[EXTRACTED MATERIAL]:
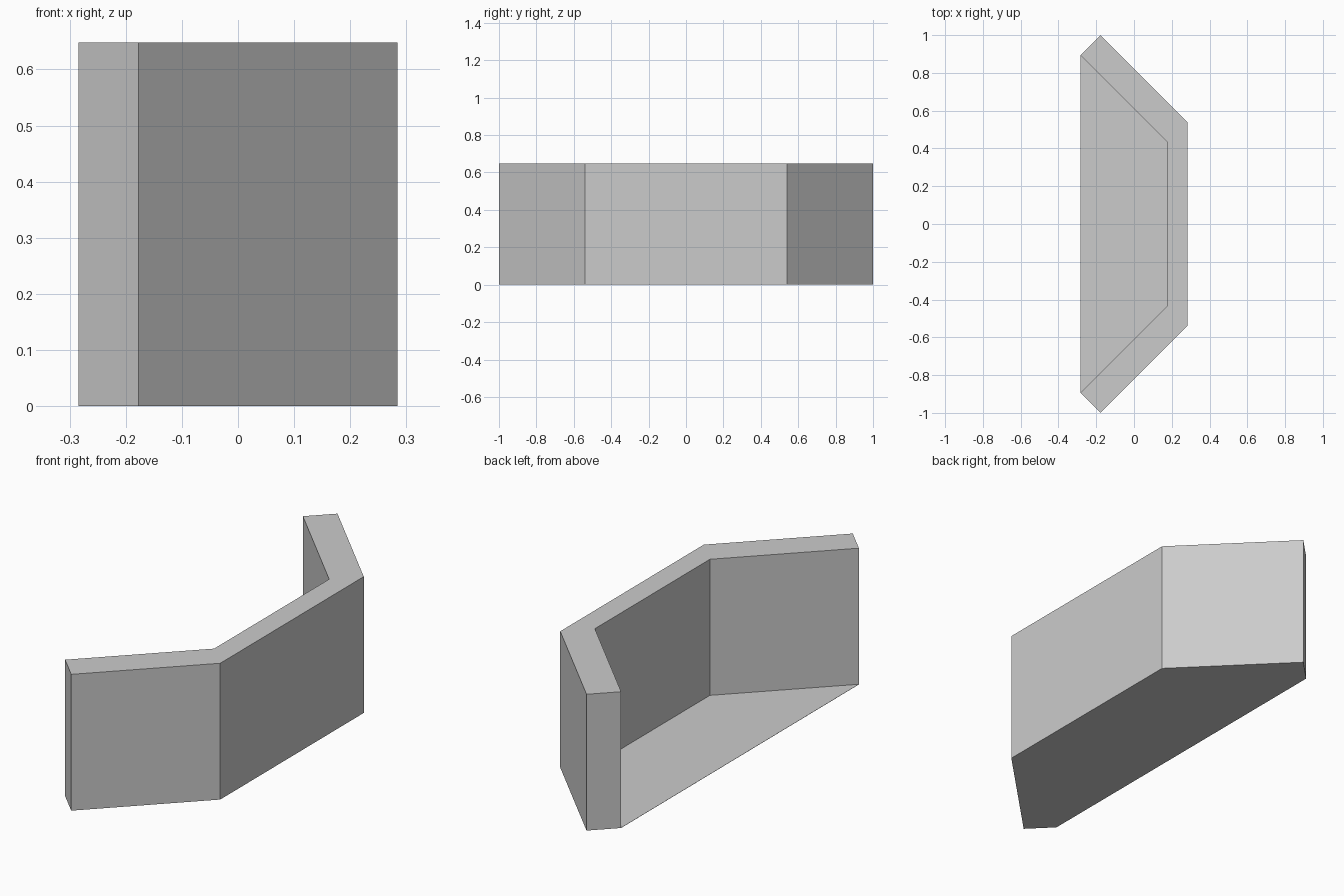
import bpy
import bmesh

if "Cube" in bpy.data.objects:
    bpy.data.objects.remove(bpy.data.objects["Cube"], do_unlink=True)

HEIGHT = 0.648
FLOOR = 0.001

grey = bpy.data.materials.new("light_grey")
grey.use_nodes = True
colour = (0.6, 0.6, 0.6, 1)
grey.diffuse_color = colour
grey.node_tree.nodes["Principled BSDF"].inputs["Base Color"].default_value = colour

# Half outlines in plan; mirrored across y
outer_half = [(-0.177, -1), (0.284, -0.539)]
inner_half = [(-0.284, -0.893), (0.177, -0.432)]


def mirrored(half):
    return half + [(x, -y) for x, y in reversed(half)]


def prism(name, rings, height):
    """Extrude flat plan polygons that share edges into one solid."""
    bm = bmesh.new()
    faces = [bm.faces.new([bm.verts.new((x, y, 0)) for x, y in ring]) for ring in rings]
    bmesh.ops.remove_doubles(bm, verts=bm.verts[:], dist=0.0001)
    top = bmesh.ops.extrude_face_region(bm, geom=bm.faces[:], use_keep_orig=True)
    moved = [v for v in top["geom"] if isinstance(v, bmesh.types.BMVert)]
    bmesh.ops.translate(bm, verts=moved, vec=(0, 0, height))
    bmesh.ops.recalc_face_normals(bm, faces=bm.faces[:])
    mesh = bpy.data.meshes.new(name)
    bm.to_mesh(mesh)
    bm.free()
    mesh.materials.append(grey)
    obj = bpy.data.objects.new(name, mesh)
    bpy.context.collection.objects.link(obj)
    return obj


outer, inner = mirrored(outer_half), mirrored(inner_half)

# Three mitred wall panels joined into one angled wall
panels = [[outer[i], outer[i + 1], inner[i + 1], inner[i]] for i in range(3)]
prism("angled_wall", panels, HEIGHT)

# Thin floor sheet closing the space between the walls
prism("floor", [inner], FLOOR)
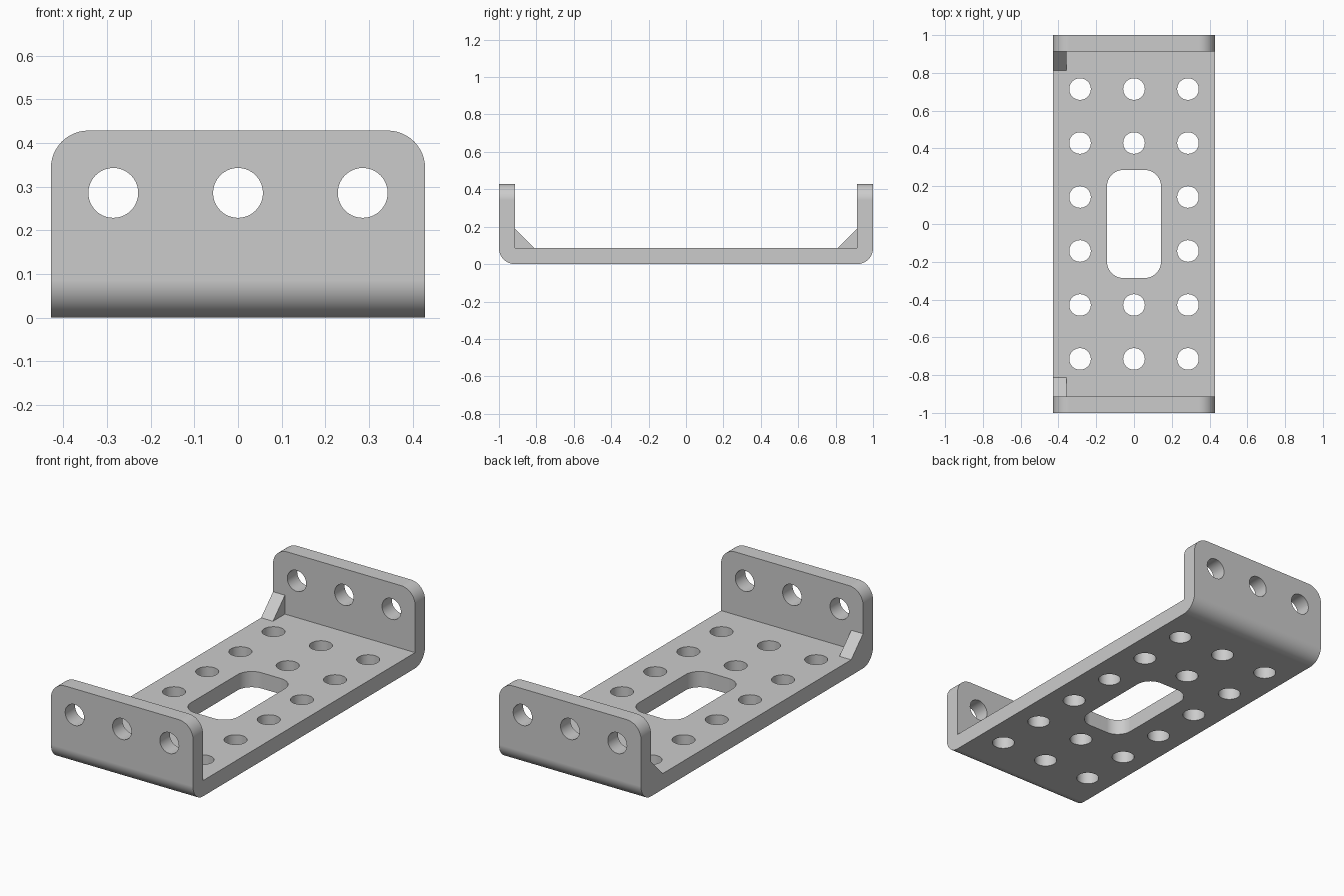
import bpy, bmesh
from math import radians
from mathutils import Matrix, Vector

cube = bpy.data.objects.get("Cube")
if cube:
    bpy.data.objects.remove(cube, do_unlink=True)

U = 2 / 70                       # one grid unit of the part
HALF_W, HALF_L, HEIGHT, THICK = 15 * U, 35 * U, 15 * U, 3 * U
PITCH, HOLE_R, ROUND = 10 * U, 2 * U, 3 * U

grey = bpy.data.materials.new("light_grey_metal")
grey.use_nodes = True
colour = (0.6, 0.6, 0.6, 1)
grey.diffuse_color = colour
grey.node_tree.nodes["Principled BSDF"].inputs["Base Color"].default_value = colour


def make_object(name, bm):
    bmesh.ops.recalc_face_normals(bm, faces=bm.faces)
    mesh = bpy.data.meshes.new(name)
    bm.to_mesh(mesh)
    bm.free()
    mesh.materials.append(grey)
    obj = bpy.data.objects.new(name, mesh)
    bpy.context.collection.objects.link(obj)
    return obj


def extrude_x(bm, profile, x0, x1):
    """Extrude a closed (y, z) profile from x0 to x1."""
    face = bm.faces.new([bm.verts.new((x0, y, z)) for y, z in profile])
    new = bmesh.ops.extrude_face_region(bm, geom=[face])["geom"]
    verts = [v for v in new if isinstance(v, bmesh.types.BMVert)]
    bmesh.ops.translate(bm, verts=verts, vec=(x1 - x0, 0, 0))


def round_edges(bm, edges, radius):
    bmesh.ops.bevel(bm, geom=edges, offset=radius, offset_type='OFFSET',
                    segments=12, profile=0.5, affect='EDGES')


def along(edge, axis):
    d = edge.verts[0].co - edge.verts[1].co
    return abs(abs(d[axis]) - d.length) < 1e-5


# U-shaped bracket: floor and two end flanges
bm = bmesh.new()
inner = HALF_L - THICK
extrude_x(bm, [(-HALF_L, 0), (HALF_L, 0), (HALF_L, HEIGHT), (inner, HEIGHT),
               (inner, THICK), (-inner, THICK), (-inner, HEIGHT),
               (-HALF_L, HEIGHT)], -HALF_W, HALF_W)
bmesh.ops.recalc_face_normals(bm, faces=bm.faces)
outer_bends = [e for e in bm.edges if along(e, 0) and e.verts[0].co.z < 1e-5]
flange_corners = [e for e in bm.edges
                  if along(e, 1) and e.verts[0].co.z > HEIGHT - 1e-5]
round_edges(bm, outer_bends + flange_corners, ROUND)
bracket = make_object("bracket", bm)

# Cutter holding the floor holes, flange holes and centre slot
bm = bmesh.new()


def add_hole(location, depth, rotation=Matrix()):
    bmesh.ops.create_cone(bm, cap_ends=True, segments=40, radius1=HOLE_R,
                          radius2=HOLE_R, depth=depth,
                          matrix=Matrix.Translation(location) @ rotation)


for column in (-1, 0, 1):
    x = column * PITCH
    for row in range(6):
        if column == 0 and row in (2, 3):
            continue
        add_hole(Vector((x, (row - 2.5) * PITCH, THICK / 2)), THICK * 2)
    add_hole(Vector((x, 0, PITCH)), HALF_L * 2.2, Matrix.Rotation(radians(90), 4, 'X'))

slot = bmesh.ops.create_cube(bm, size=1, matrix=Matrix.Translation((0, 0, THICK / 2))
                             @ Matrix.Diagonal((PITCH, PITCH * 2, THICK * 2, 1)))
slot_edges = {e for v in slot["verts"] for e in v.link_edges if along(e, 2)}
round_edges(bm, list(slot_edges), ROUND)
cutter = make_object("hole_cutter", bm)
cutter.hide_render = True

cut = bracket.modifiers.new("holes", 'BOOLEAN')
cut.operation, cut.solver, cut.object = 'DIFFERENCE', 'EXACT', cutter
bpy.context.view_layer.objects.active = bracket
bracket.select_set(True)
bpy.ops.object.modifier_apply(modifier=cut.name)
bpy.data.objects.remove(cutter, do_unlink=True)

bpy.ops.object.select_all(action='DESELECT')
bracket.select_set(True)
bpy.context.view_layer.objects.active = bracket
bpy.ops.object.shade_smooth_by_angle(angle=radians(30))
weighted = bracket.modifiers.new("clean_shading", 'WEIGHTED_NORMAL')
weighted.keep_sharp = True

# Triangular corner ribs along the right edge
RIB = 3.6 * U
for name, side in (("front_rib", -1), ("back_rib", 1)):
    bm = bmesh.new()
    extrude_x(bm, [(side * inner, THICK), (side * (inner - RIB), THICK),
                   (side * inner, THICK + RIB)], -HALF_W, -HALF_W + 2.5 * U)
    make_object(name, bm)
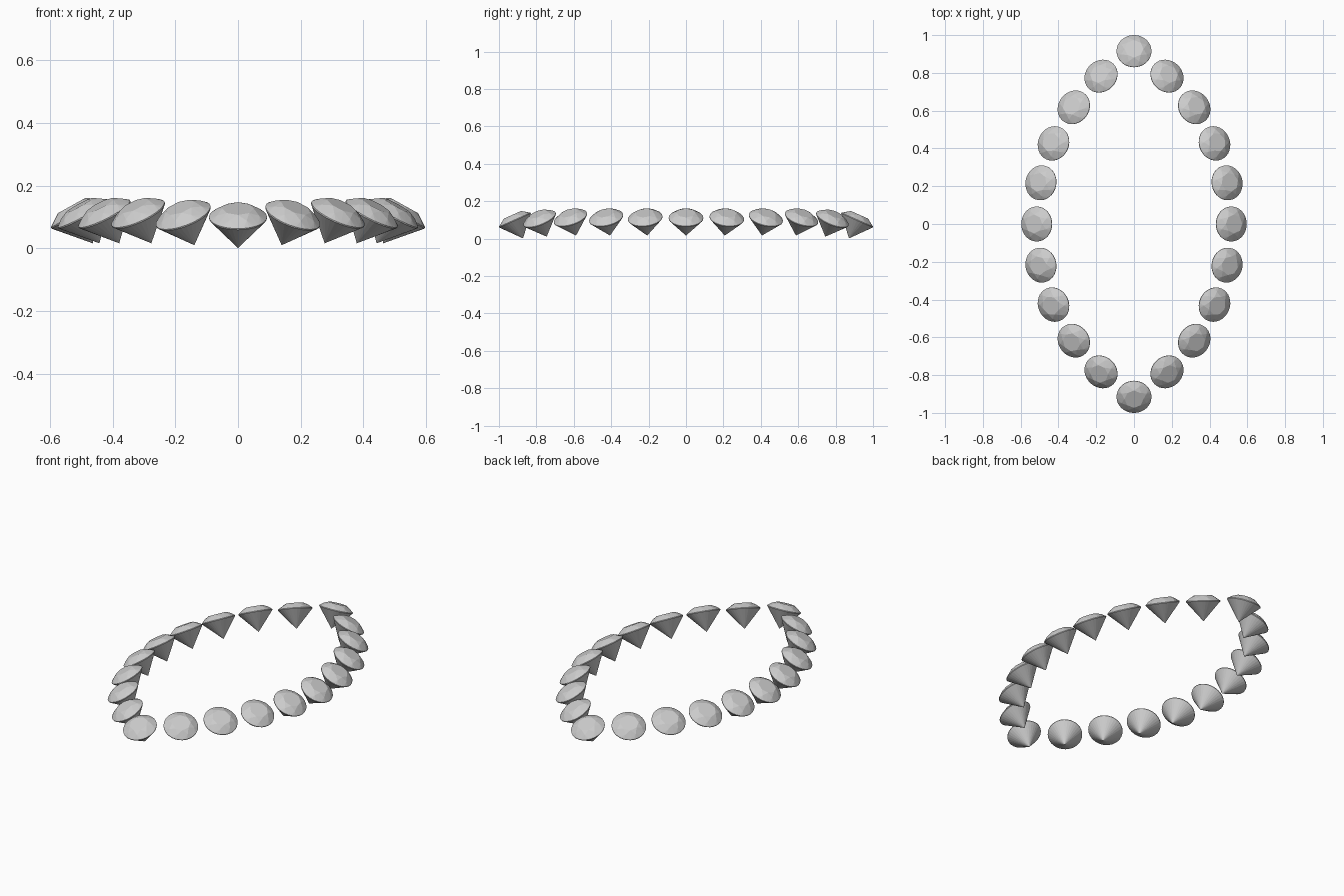
import bpy, bmesh
from math import sin, cos, pi, radians, sqrt
from mathutils import Matrix, Vector

if "Cube" in bpy.data.objects:
    bpy.data.objects.remove(bpy.data.objects["Cube"])


def ring(r, z, n, turn=0.0):
    return [(r * cos(2 * pi * (i + turn) / n), r * sin(2 * pi * (i + turn) / n), z) for i in range(n)]


# Round brilliant gem: hull of table, crown break, thin girdle and culet
def gem_mesh():
    bm = bmesh.new()
    pts = (ring(0.050, 0.031, 8) + ring(0.073, 0.0185, 8, 0.5)
           + ring(0.0925, 0.002, 32) + ring(0.0925, -0.002, 32) + [(0, 0, -0.107)])
    for p in pts:
        bm.verts.new(p)
    bmesh.ops.convex_hull(bm, input=bm.verts[:])
    bmesh.ops.dissolve_limit(bm, angle_limit=radians(0.5), verts=bm.verts[:], edges=bm.edges[:])
    bmesh.ops.recalc_face_normals(bm, faces=bm.faces[:])
    me = bpy.data.meshes.new("round_gem")
    bm.to_mesh(me)
    bm.free()
    return me


mesh = gem_mesh()


# Place a gem with its table leaning outward along a direction in plan
def place(name, x, y, z, direction, tilt):
    d = Vector((cos(direction), sin(direction), 0))
    axis = Vector((-d.y, d.x, 0))
    ob = bpy.data.objects.new(name, mesh)
    ob.matrix_world = (Matrix.Translation((x, y, z)) @ Matrix.Rotation(tilt, 4, axis)
                       @ Matrix.Rotation(direction, 4, 'Z'))
    bpy.context.collection.objects.link(ob)


# Two pointed end gems
HALF_W, HALF_L = 0.515, 0.915
place("end_gem_front", 0, -HALF_L, 0.099, -pi / 2, radians(24))
place("end_gem_back", 0, HALF_L, 0.099, pi / 2, radians(24))

# Two circular arcs of side gems forming the marquise outline
R = (HALF_L ** 2 + HALF_W ** 2) / (2 * HALF_W)
STEP = radians(11.75)
for i in range(-4, 5):
    a = i * STEP
    x, y = R * cos(a) - (R - HALF_W), R * sin(a)
    z = 0.104 if abs(i) == 4 else 0.110
    place("side_gem_right", x, y, z, a, radians(29))
    place("side_gem_left", -x, y, z, pi - a, radians(29))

[WHAT TO DO]:
Give again, word for word, the lines above from the first one through the one containing "return half +"; no pictures.

[SOLUTION TO THE EXERCISE]:
import bpy
import bmesh

if "Cube" in bpy.data.objects:
    bpy.data.objects.remove(bpy.data.objects["Cube"], do_unlink=True)

HEIGHT = 0.648
FLOOR = 0.001

grey = bpy.data.materials.new("light_grey")
grey.use_nodes = True
colour = (0.6, 0.6, 0.6, 1)
grey.diffuse_color = colour
grey.node_tree.nodes["Principled BSDF"].inputs["Base Color"].default_value = colour

# Half outlines in plan; mirrored across y
outer_half = [(-0.177, -1), (0.284, -0.539)]
inner_half = [(-0.284, -0.893), (0.177, -0.432)]


def mirrored(half):
    return half + [(x, -y) for x, y in reversed(half)]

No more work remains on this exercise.